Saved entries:
+---+

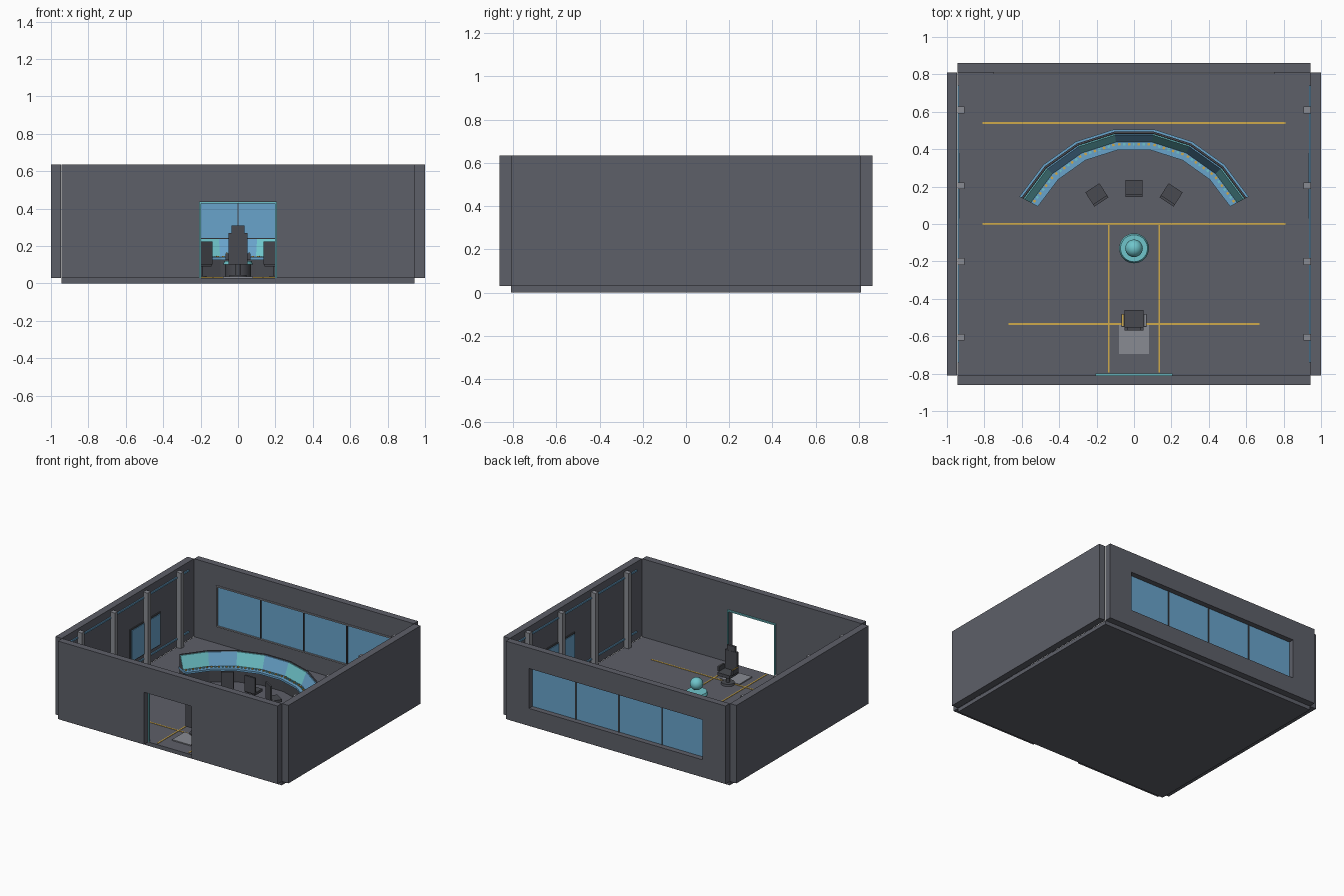
import bpy, bmesh
from math import sin, cos, radians
from mathutils import Matrix, Vector

cube = bpy.data.objects.get("Cube")
if cube:
    bpy.data.objects.remove(cube)


def material(name, rgb):
    m = bpy.data.materials.new(name)
    m.use_nodes = True
    m.diffuse_color = (*rgb, 1)
    m.node_tree.nodes["Principled BSDF"].inputs["Base Color"].default_value = (*rgb, 1)
    return m


HULL = material("hull grey", (.11, .115, .14))
LIGHT = material("light grey", (.25, .26, .29))
DARK = material("dark grey", (.065, .068, .08))
BLUE = material("glass blue", (.14, .37, .6))
TEAL = material("glow teal", (.16, .56, .6))
YELLOW = material("marking yellow", (.62, .4, .07))


def finish(name, bm, *mats):
    bmesh.ops.recalc_face_normals(bm, faces=bm.faces)
    mesh = bpy.data.meshes.new(name)
    bm.to_mesh(mesh)
    bm.free()
    for m in mats:
        mesh.materials.append(m)
    obj = bpy.data.objects.new(name, mesh)
    bpy.context.collection.objects.link(obj)
    return obj


def boxes(name, mat, *spans, place=Matrix()):
    """One object from boxes given as (x0, x1, y0, y1, z0, z1)."""
    bm = bmesh.new()
    for x0, x1, y0, y1, z0, z1 in spans:
        move = Matrix.Translation(((x0 + x1) / 2, (y0 + y1) / 2, (z0 + z1) / 2))
        size = Matrix.Diagonal((x1 - x0, y1 - y0, z1 - z0, 1))
        bmesh.ops.create_cube(bm, size=1, matrix=place @ move @ size)
    return finish(name, bm, mat)


def smooth(obj):
    bpy.ops.object.select_all(action='DESELECT')
    obj.select_set(True)
    bpy.context.view_layer.objects.active = obj
    bpy.ops.object.shade_smooth_by_angle()


def disc(name, mat, r0, r1, z0, z1, place=Matrix(), sides=32):
    bm = bmesh.new()
    bmesh.ops.create_cone(bm, cap_ends=True, segments=sides, radius1=r0, radius2=r1, depth=z1 - z0,
                          matrix=place @ Matrix.Translation((0, 0, (z0 + z1) / 2)))
    smooth(finish(name, bm, mat))


# Room shell
F, TOP = .03, .635
boxes("floor", HULL, (-.943, .943, -.81, .81, 0, F))
boxes("front_wall", HULL, (-.943, -.205, -.862, -.81, F, TOP), (.205, .943, -.862, -.81, F, TOP))
boxes("door_lintel", HULL, (-.205, .205, -.862, -.81, .435, TOP))
boxes("back_wall", HULL, (-.943, .943, .81, .862, F, .165), (-.943, .943, .81, .862, .475, TOP),
      (-.943, -.745, .81, .862, .165, .475), (.745, .943, .81, .862, .165, .475))
boxes("door_frame", TEAL, (-.207, -.197, -.81, -.798, F, .435), (.197, .207, -.81, -.798, F, .435),
      (-.207, .207, -.81, -.798, .428, .438))

# Back window
boxes("window_glass", BLUE, (-.745, .745, .812, .82, .165, .475))
boxes("window_frame", LIGHT, (-.75, .75, .802, .81, .16, .17), (-.75, .75, .802, .81, .47, .48),
      (-.75, -.74, .802, .81, .16, .48), (.74, .75, .802, .81, .16, .48))
boxes("window_mullions", DARK, *[(x - .004, x + .004, .804, .826, .165, .475) for x in (-.37, 0, .37)])

# Side walls with columns, light strips and screens
for s, side in ((1, "left"), (-1, "right")):
    def span(a, b, *rest):
        return (min(s * a, s * b), max(s * a, s * b), *rest)
    boxes(side + "_wall", HULL, span(.945, 1, -.81, .81, F, TOP))
    boxes(side + "_columns", LIGHT,
          *[span(.905, .943, y - .018, y + .018, F, .615) for y in (-.605, -.2, .205, .61)])
    boxes(side + "_light_strips", BLUE, *[span(.936, .945, -.74, .74, z, z + .012) for z in (.09, .565)])
    boxes(side + "_screen_frame", DARK, span(.937, .945, .02, .39, .13, .385))
    boxes(side + "_screen", BLUE, span(.932, .937, .03, .38, .14, .375))

# Floor markings
boxes("cross_lines", YELLOW,
      *[(-w, w, y - .005, y + .005, F, F + .003) for w, y in ((.81, .54), (.81, 0), (.67, -.535))])
boxes("aisle_lines", YELLOW,
      *[(x - .005, x + .005, -.795, 0, F, F + .003) for x in (-.135, .135)])
boxes("chair_platform", LIGHT, (-.08, .08, -.695, -.54, F, F + .008))

# Curved console: a (radius, height) profile swept over seven flat segments
SEGMENTS, STEP, CENTRE = 7, radians(17.7), -.18


def sweep(name, profile, *mats):
    bm = bmesh.new()
    rings = []
    for i in range(SEGMENTS + 1):
        t = (i - SEGMENTS / 2) * STEP
        k = 1 / cos(STEP / 2)
        rings.append([bm.verts.new((r * k * sin(t), CENTRE + r * k * cos(t), z)) for r, z in profile])
    n = len(profile)
    for i in range(SEGMENTS):
        a, b = rings[i], rings[i + 1]
        for j in range(n):
            f = bm.faces.new((a[j], a[(j + 1) % n], b[(j + 1) % n], b[j]))
            f.material_index = i % len(mats)
    bm.faces.new(rings[0])
    bm.faces.new(rings[-1])
    return finish(name, bm, *mats)


sweep("console_base", [(.6, F), (.6, .125), (.672, .125), (.672, F)], DARK)
sweep("console_desk", [(.575, .125), (.575, .14), (.686, .14), (.686, .125)], BLUE)
sweep("console_housing", [(.624, .14), (.664, .242), (.674, .242), (.674, .14)], DARK)
sweep("console_screens", [(.618, .145), (.655, .238), (.662, .238), (.625, .145)], TEAL, BLUE)

buttons = {YELLOW: bmesh.new(), TEAL: bmesh.new()}
for i in range(SEGMENTS):
    turn = Matrix.Translation((0, CENTRE, 0)) @ Matrix.Rotation((i - 3) * STEP, 4, 'Z')
    for j in range(7):
        spot = Matrix.Translation(((j - 3) * .026, .607, .143))
        bmesh.ops.create_cube(buttons[TEAL if j % 2 else YELLOW], size=1,
                              matrix=turn @ spot @ Matrix.Diagonal((.013, .013, .008, 1)))
for m, bm in buttons.items():
    finish("console_buttons", bm, m)

# Operator chairs, turned to face the console
for x, y, angle in ((-.2, .158, 33), (0, .193, 0), (.2, .158, -33)):
    at = Matrix.Translation((x, y, 0)) @ Matrix.Rotation(radians(angle), 4, 'Z')
    boxes("operator_seat", DARK, (-.045, .045, -.04, .042, .09, .11), place=at)
    boxes("operator_back", DARK, (-.045, .045, -.048, -.034, .1, .225), place=at)
    disc("operator_stem", DARK, .01, .01, F, .09, at, 12)
    disc("operator_foot", DARK, .035, .03, F, .04, at, 16)

# Command chair
at = Matrix.Translation((0, -.515, 0))
boxes("command_seat", DARK, (-.052, .052, -.045, .055, .1, .125), place=at)
boxes("command_back", DARK, (-.052, .052, -.055, -.035, .1, .27), place=at)
boxes("command_headrest", DARK, (-.035, .035, -.054, -.036, .27, .31), place=at)
boxes("command_armrests", DARK, (-.066, -.052, -.035, .035, .125, .16),
      (.052, .066, -.035, .035, .125, .16), place=at)
boxes("left_arm_light", LIGHT, (.056, .064, -.03, .03, .16, .164), place=at)
boxes("right_arm_light", YELLOW, (-.064, -.056, -.03, .03, .16, .164), place=at)
disc("command_stem", DARK, .014, .014, F, .1, at, 16)
disc("command_foot", DARK, .05, .045, F, .045, at)

# Projector pedestal with globe
at = Matrix.Translation((0, -.13, 0))
disc("projector_pedestal", DARK, .07, .07, F, .1, at)
disc("projector_ring", TEAL, .08, .072, .1, .12, at)
bm = bmesh.new()
bmesh.ops.create_uvsphere(bm, u_segments=24, v_segments=12, radius=.047,
                          matrix=at @ Matrix.Translation((0, 0, .178)))
smooth(finish("projector_globe", bm, TEAL))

+---+

> **WORK ITEM**:
Return a word-for-word copy of the lines above from the one holding "bmesh.ops.create_cube(buttons[TEAL if j" through the one holding "-.04, .042, .09, .11), place=at)", with both of them included and nothing besides.

> **OUTPUT OF THE TASK**:
        bmesh.ops.create_cube(buttons[TEAL if j % 2 else YELLOW], size=1,
                              matrix=turn @ spot @ Matrix.Diagonal((.013, .013, .008, 1)))
for m, bm in buttons.items():
    finish("console_buttons", bm, m)

# Operator chairs, turned to face the console
for x, y, angle in ((-.2, .158, 33), (0, .193, 0), (.2, .158, -33)):
    at = Matrix.Translation((x, y, 0)) @ Matrix.Rotation(radians(angle), 4, 'Z')
    boxes("operator_seat", DARK, (-.045, .045, -.04, .042, .09, .11), place=at)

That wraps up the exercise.